Records excerpted from a collection:

_ _ _ _ _ _ _

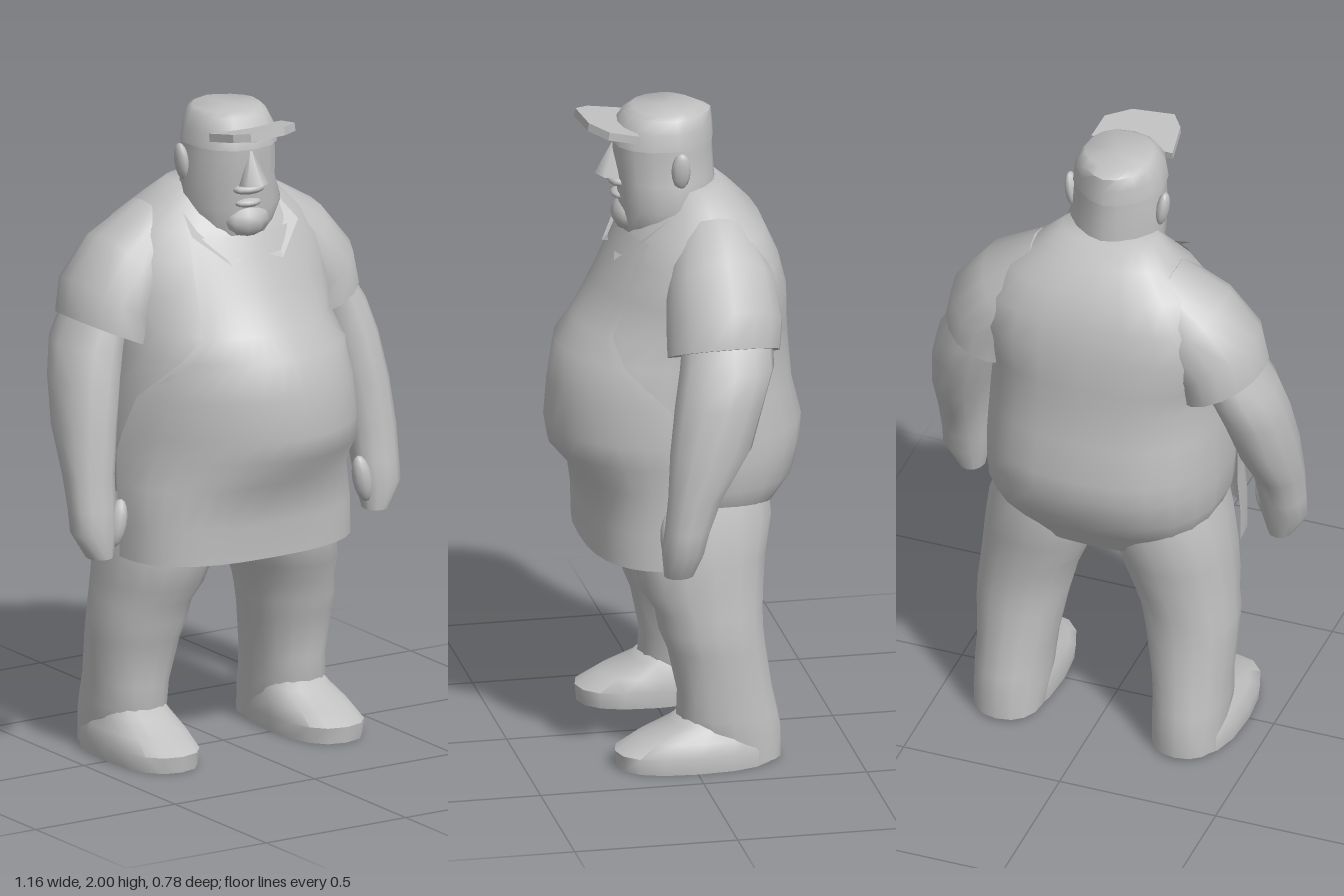
import * as THREE from 'three';
import { toCreasedNormals } from 'three/addons/utils/BufferGeometryUtils.js';

const grey = new THREE.MeshStandardMaterial({ color: 0xc0c0c0, side: THREE.DoubleSide });
grey.name = 'plain grey';

// Skin over rings listed bottom to top: [cx, y, cz, halfWidth, zFront, zBack, tilt, arc, frontPower, skew].
// A ring with an arc is an open strip centred on the front. Powers above 2 make a ring boxier,
// and skew slides the foremost point sideways.
function loft(rings, { seg = 16, power = 2, back = power, side = 1, open = false } = {}) {
  const pos = [], idx = [];
  const n = open ? seg + 1 : seg;
  const bend = (v, p) => Math.sign(v) * Math.abs(v) ** (2 / p);
  for (const [cx, y, cz, rx, zf, zb, tilt = 0, arc = Math.PI, front = power, skew = 0] of rings) {
    for (let i = 0; i < n; i++) {
      const t = open ? Math.PI / 2 + (i / seg - 0.5) * arc : i / seg * Math.PI * 2;
      const p = Math.sin(t) > -1e-6 ? front : back;
      const s = bend(Math.sin(t), p);
      const x = rx * bend(Math.cos(t), p) + skew * Math.max(s, 0);
      pos.push(side * (cx + x * Math.cos(tilt)), y + x * Math.sin(tilt), cz + (s > 0 ? zf - cz : cz - zb) * s);
    }
  }
  const face = (a, b, c) => (side > 0 ? idx.push(a, b, c) : idx.push(a, c, b));
  for (let k = 0; k < rings.length - 1; k++) {
    for (let i = 0; i < seg; i++) {
      const a = k * n + i, b = k * n + (i + 1) % n;
      face(a, a + n, b);
      face(b, a + n, b + n);
    }
  }
  if (!open) {
    const top = rings.length - 1, base = pos.length / 3;
    for (const k of [0, top]) pos.push(side * rings[k][0], rings[k][1], (rings[k][4] + rings[k][5]) / 2);
    for (let i = 0; i < seg; i++) {
      const j = (i + 1) % seg;
      face(base, i, j);
      face(base + 1, top * n + j, top * n + i);
    }
  }
  const g = new THREE.BufferGeometry();
  g.setAttribute('position', new THREE.Float32BufferAttribute(pos, 3));
  g.setIndex(idx);
  return toCreasedNormals(g, 0.9);
}

export function createModel() {
  const root = new THREE.Group();
  const add = (name, geo, parent = root) => {
    const m = new THREE.Mesh(geo, grey);
    m.name = name;
    parent.add(m);
    return m;
  };
  const blob = (name, x, y, z, sx, sy, sz, parent) => {
    const m = add(name, new THREE.SphereGeometry(1, 10, 8), parent);
    m.position.set(x, y, z);
    m.scale.set(sx, sy, sz);
    return m;
  };
  const half = Math.PI;

  // Heavy body with a forward belly and broad flattened back
  add('torso', loft([
    [0, 0.7, -0.06, 0.26, 0.13, -0.24], [0, 0.79, -0.05, 0.34, 0.18, -0.3],
    [0, 0.87, -0.02, 0.37, 0.28, -0.36], [0, 0.96, 0, 0.375, 0.365, -0.38, 0, half, 1.9, 0.05],
    [0, 1.03, 0, 0.375, 0.38, -0.385, 0, half, 1.9, 0.05], [0, 1.15, 0, 0.37, 0.37, -0.355, 0, half, 1.9, 0.04],
    [0, 1.27, 0, 0.36, 0.345, -0.345, 0, half, 1.9, 0.02], [0, 1.34, -0.05, 0.36, 0.285, -0.34],
    [0, 1.45, -0.09, 0.385, 0.22, -0.335], [0, 1.55, -0.1, 0.37, 0.175, -0.31],
    [0, 1.64, -0.1, 0.3, 0.13, -0.27], [0, 1.71, -0.08, 0.21, 0.07, -0.205],
    [0, 1.76, -0.06, 0.15, 0.03, -0.15]], { seg: 24, power: 1.9, back: 2.6 }));

  // Apron hanging free over the thighs, narrowing to a bib
  add('apron', loft([
    [0, 0.64, 0.02, 0.385, 0.28, 0, 0, half, 2.6], [0, 0.75, 0.02, 0.385, 0.285, 0, 0, half, 2.5],
    [0, 0.87, 0, 0.383, 0.305, 0, 0, half, 2.2], [0, 0.96, 0, 0.383, 0.38, 0, 0, half, 1.9, 0.05],
    [0, 1.03, 0, 0.382, 0.392, 0, 0, 3, 1.9, 0.05], [0, 1.15, 0, 0.377, 0.38, 0, 0, 2.7, 1.9, 0.04],
    [0, 1.27, 0, 0.367, 0.355, 0, 0, 1.9, 1.9, 0.02], [0, 1.34, -0.05, 0.367, 0.295, 0, 0, 1.3],
    [0, 1.45, -0.09, 0.392, 0.23, 0, 0, 1.15], [0, 1.55, -0.1, 0.377, 0.185, 0, 0, 1.15],
    [0, 1.62, -0.1, 0.325, 0.15, 0, 0, 1.25]], { open: true, power: 1.9 }));

  for (const s of [1, -1]) {
    const label = s > 0 ? 'left' : 'right';

    // Short sleeve, flaring to a slanted hem
    add(label + 'Sleeve', loft([
      [0.375, 1.325, -0.09, 0.14, 0.085, -0.26, 0.42], [0.36, 1.41, -0.1, 0.145, 0.085, -0.27, 0.58],
      [0.285, 1.505, -0.1, 0.145, 0.07, -0.265, 0.85], [0.17, 1.61, -0.1, 0.11, 0.03, -0.22, 1.0]],
      { side: s }));

    // Arm with relaxed hand
    add(label + 'Arm', loft([
      [0.495, 0.67, 0.08, 0.04, 0.12, 0.03], [0.51, 0.75, 0.07, 0.072, 0.13, 0],
      [0.507, 0.82, 0.06, 0.074, 0.12, -0.02], [0.505, 0.92, 0.04, 0.077, 0.11, -0.06],
      [0.488, 1.06, -0.01, 0.09, 0.1, -0.15], [0.462, 1.2, -0.06, 0.1, 0.08, -0.195],
      [0.435, 1.3, -0.09, 0.1, 0.06, -0.23], [0.39, 1.41, -0.1, 0.08, 0.04, -0.23]], { side: s, seg: 12 }));
    const thumb = blob(label + 'Thumb', s * 0.44, 0.77, 0.09, 0.03, 0.075, 0.03);
    thumb.rotation.z = s * 0.2;

    // Baggy trouser leg with knee folds and a cuff dragging at the heel
    add(label + 'Leg', loft([
      [0.285, 0.01, -0.16, 0.105, -0.05, -0.28], [0.285, 0.1, -0.12, 0.113, 0.02, -0.28],
      [0.285, 0.15, -0.11, 0.115, 0.04, -0.27], [0.28, 0.22, -0.1, 0.118, 0.035, -0.255],
      [0.272, 0.36, -0.08, 0.136, 0.065, -0.235], [0.265, 0.42, -0.07, 0.143, 0.09, -0.23],
      [0.255, 0.48, -0.07, 0.146, 0.1, -0.23], [0.24, 0.54, -0.06, 0.156, 0.14, -0.235],
      [0.215, 0.64, -0.06, 0.172, 0.16, -0.245], [0.19, 0.76, -0.06, 0.18, 0.17, -0.27],
      [0.18, 0.86, -0.05, 0.16, 0.17, -0.26]], { side: s, power: 2.2 }));

    // Rounded shoe
    add(label + 'Shoe', loft([
      [0.295, 0, 0, 0.125, 0.225, -0.25], [0.295, 0.05, 0, 0.13, 0.23, -0.25],
      [0.29, 0.09, -0.02, 0.118, 0.16, -0.23], [0.285, 0.13, -0.05, 0.1, 0.06, -0.2],
      [0.285, 0.17, -0.07, 0.08, 0.02, -0.18]], { side: s, power: 2.4 }));

    // Folded shirt collar wing
    const wing = new THREE.BufferGeometry().setFromPoints([
      [0.16, 1.71, 0], [0.01, 1.57, 0.17], [0.09, 1.54, 0.19],
      [0.16, 1.71, 0], [0.09, 1.54, 0.19], [0.19, 1.63, 0.12]
    ].map(p => new THREE.Vector3(s * p[0], p[1], p[2])));
    wing.setIndex(s > 0 ? [0, 1, 2, 3, 4, 5] : [0, 2, 1, 3, 5, 4]);
    wing.computeVertexNormals();
    add(label + 'Collar', wing);
  }

  // Head: neck, jowls, face, ears, narrowing towards the back
  const head = new THREE.Group();
  head.name = 'head';
  root.add(head);
  add('face', loft([
    [0, 1.57, 0, 0.1, 0.13, -0.13], [0, 1.62, 0, 0.13, 0.15, -0.14],
    [0.015, 1.7, 0, 0.155, 0.16, -0.14], [0, 1.78, 0, 0.145, 0.165, -0.135],
    [0, 1.86, 0, 0.14, 0.175, -0.13], [0, 1.92, 0, 0.135, 0.175, -0.13]], { power: 2.2, back: 1.6 }), head);
  const nose = add('nose', new THREE.ConeGeometry(0.045, 0.12, 6), head);
  nose.position.set(-0.01, 1.84, 0.175);
  nose.rotation.x = -0.15;
  blob('chin', 0, 1.66, 0.125, 0.075, 0.055, 0.055, head);
  blob('upperLip', -0.01, 1.765, 0.155, 0.055, 0.018, 0.035, head);
  blob('lowerLip', -0.01, 1.72, 0.15, 0.045, 0.015, 0.03, head);
  for (const s of [1, -1]) {
    const ear = blob('ear', s * 0.145, 1.83, -0.005, 0.02, 0.06, 0.03, head);
    ear.rotation.z = -s * 0.15;
  }

  // Flat-topped cap with an upturned bill
  add('capCrown', loft([
    [0, 1.89, 0, 0.142, 0.178, -0.133], [0, 1.94, 0, 0.135, 0.17, -0.13],
    [0, 1.98, 0, 0.118, 0.14, -0.125], [0, 1.995, 0, 0.105, 0.115, -0.09]], { power: 2.4, back: 1.6 }), head);
  const brim = new THREE.Shape().moveTo(-0.13, 0).lineTo(0.13, 0)
    .lineTo(0.12, 0.09).lineTo(0.05, 0.14).lineTo(-0.08, 0.155).lineTo(-0.115, 0.11);
  const bill = add('capBill', new THREE.ExtrudeGeometry(brim, { depth: 0.025, bevelEnabled: false })
    .rotateX(Math.PI / 2), head);
  bill.position.set(0, 1.945, 0.12);
  bill.rotation.x = -0.18;

  return root;
}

_ _ _ _ _ _ _

> _GOAL OF THE EXERCISE_
Filter the lines above so that only those with the string "skew" remain, then copy them.

> _TASK SOLUTION_
// Skin over rings listed bottom to top: [cx, y, cz, halfWidth, zFront, zBack, tilt, arc, frontPower, skew].
// and skew slides the foremost point sideways.
  for (const [cx, y, cz, rx, zf, zb, tilt = 0, arc = Math.PI, front = power, skew = 0] of rings) {
      const x = rx * bend(Math.cos(t), p) + skew * Math.max(s, 0);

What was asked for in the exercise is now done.